Although the snow was coming down lightly, enough had accumulated to cover everything in a soft, glittering white. There were a few people walking on the streets. Brave souls who had errands to run or wanted to see the city in its quietness — a contrast to an average day.
I wasn’t really sure how, but from my seat behind the snowplow wheel, I knew that once the light turned green, it was my job to clear the road for the cars behind me.
As a reporter, my job has taken me to interesting places, and pushed me out of my element a couple of times. This assignment was no different, but since they offered to let me try, I figured I better give it a go.
They sent me out as the front plow, giving me the task of clearing the center line. It’s a job that is trickier than is sounds when you can’t see the center line, let alone the where the road ends, and I assumed that cities are not thrilled when you decide to redesign the curb’s curve with a misplaced steel blade.
The gas pedal required a more pressure than my little car, but gradually I eased into the intersection and began sending up a dense cloud of snow visible in my right mirror.
It took me a little bit to find the center, but once I did, I was able to maintain a fairly straight path, only changing course for crazy drivers who insisted on scooting out in front of me before getting caught in my wake.
At my first turn, I almost hit a semi. In fact, I was sure I was going to.
A snowplow is a lot of truck to maneuver, and I took the advice of “make a wide turn” a little too seriously.
In spite of my crescendoing oh-nos, the woman behind me had the presence of mind to grab the wheel and prevent me from fish-tailing all over the place.
As I steadied my course again, I could hear the snowplowing veterans to my left chuckling. What a rookie mistake.
The rest of the drive continued without incident and when I felt the wheel rumble as I crossed the railroad tracks, the simulation suddenly ended. I let out the tension I didn’t know I had been holding with a sigh.

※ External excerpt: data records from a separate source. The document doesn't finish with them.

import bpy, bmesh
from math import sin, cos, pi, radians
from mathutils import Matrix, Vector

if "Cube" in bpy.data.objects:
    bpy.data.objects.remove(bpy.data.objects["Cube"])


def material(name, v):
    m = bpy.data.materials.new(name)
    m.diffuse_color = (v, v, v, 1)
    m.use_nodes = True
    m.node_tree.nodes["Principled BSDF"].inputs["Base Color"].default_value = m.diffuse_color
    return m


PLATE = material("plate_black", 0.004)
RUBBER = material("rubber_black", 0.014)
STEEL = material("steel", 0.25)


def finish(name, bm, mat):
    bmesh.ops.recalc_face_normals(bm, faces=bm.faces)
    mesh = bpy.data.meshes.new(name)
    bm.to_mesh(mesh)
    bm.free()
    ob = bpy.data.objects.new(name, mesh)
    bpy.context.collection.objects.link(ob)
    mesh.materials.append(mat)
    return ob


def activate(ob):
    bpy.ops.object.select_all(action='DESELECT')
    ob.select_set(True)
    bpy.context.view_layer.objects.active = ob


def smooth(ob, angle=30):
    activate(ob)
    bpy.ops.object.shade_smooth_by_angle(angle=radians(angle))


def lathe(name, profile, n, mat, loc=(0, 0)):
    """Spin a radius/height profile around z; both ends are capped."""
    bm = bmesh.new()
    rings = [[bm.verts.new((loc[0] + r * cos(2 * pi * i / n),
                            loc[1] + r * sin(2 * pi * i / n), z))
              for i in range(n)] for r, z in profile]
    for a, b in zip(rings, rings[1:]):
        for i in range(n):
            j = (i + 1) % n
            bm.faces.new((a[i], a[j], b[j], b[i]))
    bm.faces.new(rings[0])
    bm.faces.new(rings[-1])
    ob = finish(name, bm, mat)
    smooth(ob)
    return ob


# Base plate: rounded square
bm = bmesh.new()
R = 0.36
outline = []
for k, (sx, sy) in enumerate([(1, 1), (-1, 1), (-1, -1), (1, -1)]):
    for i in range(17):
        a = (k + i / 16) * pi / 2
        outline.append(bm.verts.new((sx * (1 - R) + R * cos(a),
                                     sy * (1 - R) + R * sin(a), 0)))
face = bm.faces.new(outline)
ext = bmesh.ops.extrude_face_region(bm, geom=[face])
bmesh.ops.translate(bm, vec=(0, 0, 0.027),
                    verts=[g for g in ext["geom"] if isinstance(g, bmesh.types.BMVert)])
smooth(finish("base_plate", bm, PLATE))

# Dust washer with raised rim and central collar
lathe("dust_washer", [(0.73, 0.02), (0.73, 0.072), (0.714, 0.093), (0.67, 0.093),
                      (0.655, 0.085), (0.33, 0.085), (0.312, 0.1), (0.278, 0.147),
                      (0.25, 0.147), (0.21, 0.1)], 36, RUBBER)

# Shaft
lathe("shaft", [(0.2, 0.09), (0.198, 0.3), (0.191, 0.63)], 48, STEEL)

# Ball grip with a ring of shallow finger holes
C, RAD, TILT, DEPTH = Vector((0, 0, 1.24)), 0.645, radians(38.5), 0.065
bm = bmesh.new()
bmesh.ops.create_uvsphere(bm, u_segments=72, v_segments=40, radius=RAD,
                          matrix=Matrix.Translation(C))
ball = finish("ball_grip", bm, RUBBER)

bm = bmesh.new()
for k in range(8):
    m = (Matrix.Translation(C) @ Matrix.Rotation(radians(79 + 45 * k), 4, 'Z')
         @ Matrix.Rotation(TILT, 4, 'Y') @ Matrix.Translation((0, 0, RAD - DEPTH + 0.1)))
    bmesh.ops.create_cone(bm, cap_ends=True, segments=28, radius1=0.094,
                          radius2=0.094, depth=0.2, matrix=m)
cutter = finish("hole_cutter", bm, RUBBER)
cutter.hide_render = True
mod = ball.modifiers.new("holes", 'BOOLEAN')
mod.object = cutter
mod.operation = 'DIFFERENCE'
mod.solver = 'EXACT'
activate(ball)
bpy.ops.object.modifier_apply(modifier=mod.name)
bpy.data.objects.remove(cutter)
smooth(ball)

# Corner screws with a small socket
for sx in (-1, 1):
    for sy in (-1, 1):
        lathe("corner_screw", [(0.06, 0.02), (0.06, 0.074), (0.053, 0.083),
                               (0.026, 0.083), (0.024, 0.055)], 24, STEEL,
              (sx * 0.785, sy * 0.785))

It’s hard work keeping an eye out for errant drivers and icy patches, not to mention having to remember to lift your blades and spread sand at the right moments.
Afterward, the trainers showed me all the other simulations they could have thrown at me. I silently thanked them for not making the drive as difficult as they could have.

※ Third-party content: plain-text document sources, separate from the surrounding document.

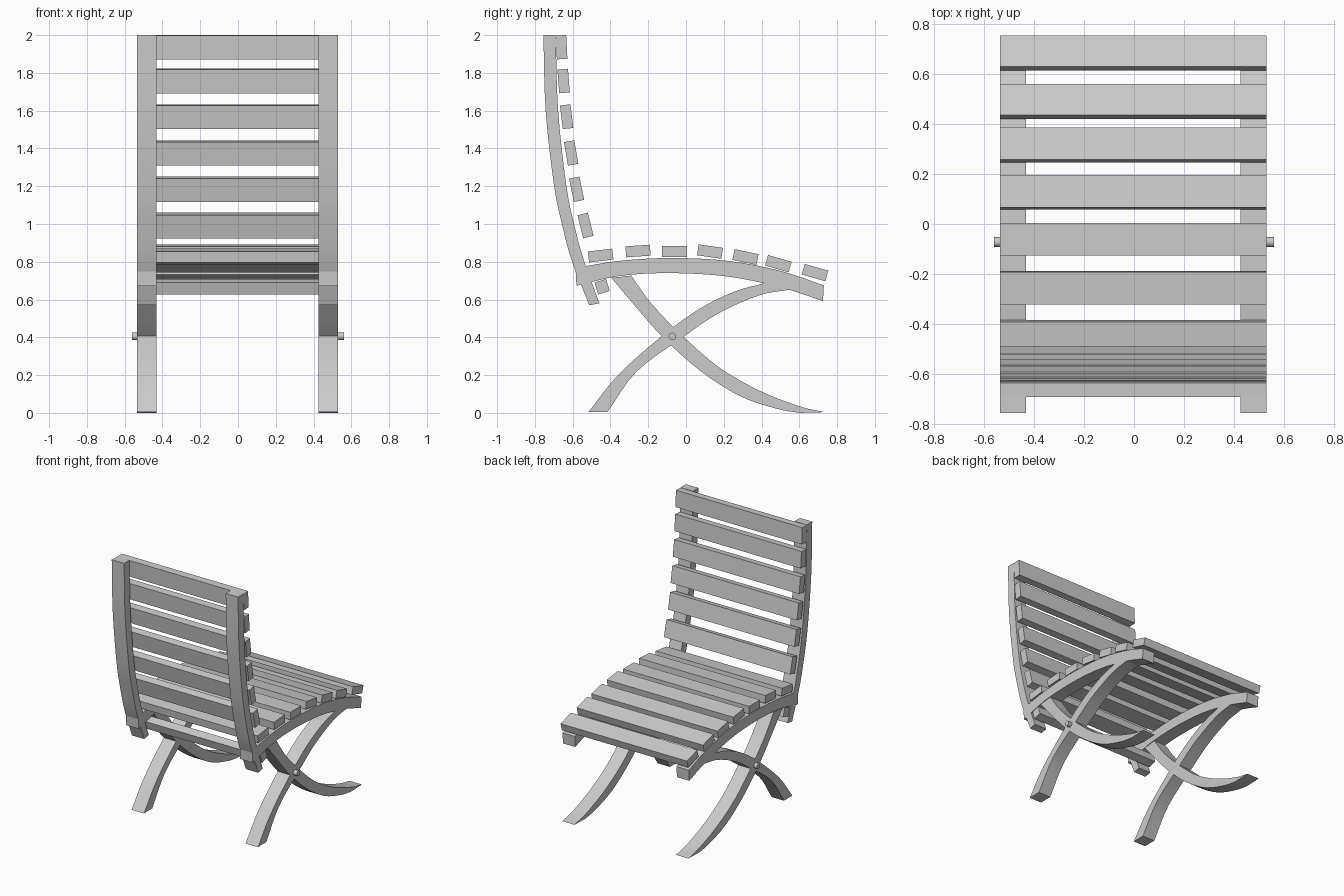
import bpy, bmesh, math
from mathutils import Vector, Matrix

if "Cube" in bpy.data.objects:
    bpy.data.objects.remove(bpy.data.objects["Cube"])

X0, X1, RAIL = -0.535, 0.529, 0.104   # overall slat span and rail width
SUB = 4                               # curve samples per control segment


def spline(pts):
    """Smooth curve through a few 2D points."""
    p = [Vector(q) for q in pts]
    p = [2 * p[0] - p[1]] + p + [2 * p[-1] - p[-2]]
    out = []
    for i in range(1, len(p) - 2):
        a, b, c, d = p[i - 1:i + 3]
        for k in range(SUB):
            t = k / SUB
            out.append(0.5 * (2 * b + (c - a) * t + (2 * a - 5 * b + 4 * c - d) * t * t
                              + (3 * b - a - 3 * c + d) * t ** 3))
    return out + [p[-2]]


def finish(bm, name, smooth=False):
    bmesh.ops.recalc_face_normals(bm, faces=bm.faces)
    me = bpy.data.meshes.new(name)
    bm.to_mesh(me)
    bm.free()
    ob = bpy.data.objects.new(name, me)
    bpy.context.collection.objects.link(ob)
    if smooth:
        bpy.context.view_layer.objects.active = ob
        ob.select_set(True)
        bpy.ops.object.shade_smooth_by_angle(angle=math.radians(30))
        ob.select_set(False)
    return ob


def curved_bar(name, edge_a, edge_b, x):
    """Bar bounded by two curved (y, z) edges, one rail wide from x."""
    bm = bmesh.new()
    rings = []
    for a, b in zip(spline(edge_a), spline(edge_b)):
        za, zb = max(a.y, 0), max(b.y, 0)
        rings.append([bm.verts.new(v) for v in (
            (x, a.x, za), (x + RAIL, a.x, za), (x + RAIL, b.x, zb), (x, b.x, zb))])
    for r, s in zip(rings, rings[1:]):
        for i in range(4):
            j = (i + 1) % 4
            bm.faces.new((r[i], r[j], s[j], s[i]))
    bm.faces.new(rings[0])
    bm.faces.new(rings[-1])
    finish(bm, name, True)


def slat(name, y, z, length, thick, tilt):
    """Cross slat; length runs along y, then is tilted about x."""
    bm = bmesh.new()
    m = (Matrix.Translation(((X0 + X1) / 2, y, z))
         @ Matrix.Rotation(math.radians(tilt), 4, 'X')
         @ Matrix.Diagonal((X1 - X0, length, thick, 1)))
    bmesh.ops.create_cube(bm, size=1, matrix=m)
    finish(bm, name)


bars = {
    "back_rail": (
        [(-.755, 2), (-.743, 1.6), (-.698, 1.2), (-.652, .98), (-.603, .8), (-.512, .57)],
        [(-.69, 2), (-.677, 1.6), (-.633, 1.2), (-.588, .98), (-.538, .8), (-.458, .58)]),
    "seat_rail": (
        [(-.585, .768), (-.35, .805), (-.08, .82), (.22, .805), (.5, .752), (.73, .675)],
        [(-.58, .673), (-.35, .725), (-.08, .74), (.22, .722), (.5, .665), (.725, .592)]),
    "rear_to_front_leg": (
        [(-.29, .727), (-.18, .575), (-.013, .403), (.177, .24), (.39, .117), (.6, .035), (.735, .004)],
        [(-.395, .715), (-.29, .59), (-.13, .408), (.07, .227), (.283, .09), (.48, .022), (.6, 0)]),
    "front_to_rear_leg": (
        [(-.516, .005), (-.36, .2), (-.13, .405), (.07, .55), (.257, .642), (.42, .688)],
        [(-.415, .005), (-.26, .22), (-.013, .403), (.177, .53), (.39, .623), (.55, .652)]),
}

# rails and crossed legs, both sides
for side, x in (("left", X0), ("right", X1 - RAIL)):
    for name, (a, b) in bars.items():
        curved_bar(f"{side}_{name}", a, b, x)

# pivot pins at the leg crossing
for side, xa, xb in (("left", -.56, X0 + RAIL), ("right", X1 - RAIL, .56)):
    bm = bmesh.new()
    bmesh.ops.create_cone(
        bm, cap_ends=True, segments=16, radius1=.02, radius2=.02, depth=xb - xa,
        matrix=Matrix.Translation(((xa + xb) / 2, -.072, .405)) @ Matrix.Rotation(math.pi / 2, 4, 'Y'))
    finish(bm, f"{side}_pivot_pin", True)

# back slats: y, z, tilt
for i, (y, z, t) in enumerate([(-.659, 1.936, 3), (-.648, 1.757, 4.5), (-.632, 1.568, 7),
                               (-.608, 1.376, 9.5), (-.579, 1.184, 11.5), (-.532, .992, 14)]):
    slat(f"back_slat_{i + 1}", y, z, .126, .056, 90 + t)
slat("lower_back_slat", -.444, .668, .066, .064, 107)

# seat slats: y, z, tilt
for i, (y, z, t) in enumerate([(-.452, .833, 7), (-.254, .857, 4), (-.061, .854, 0),
                               (.127, .854, -8), (.315, .825, -12), (.489, .79, -16),
                               (.683, .743, -16)]):
    slat(f"seat_slat_{i + 1}", y, z, .13, .058, t)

One of them suggested that if this whole writing thing doesn’t work out, I could start a whole new career as a snow plow driver.
Considering I had just beating the score he had earned earlier, I thought I probably could.
On the other hand, it did take me at least 15 minutes to complete the maybe 10- block course.
And there was that whole semi incident. . .
Perhaps it would be wiser to stick with words and leave the plowing to the pros.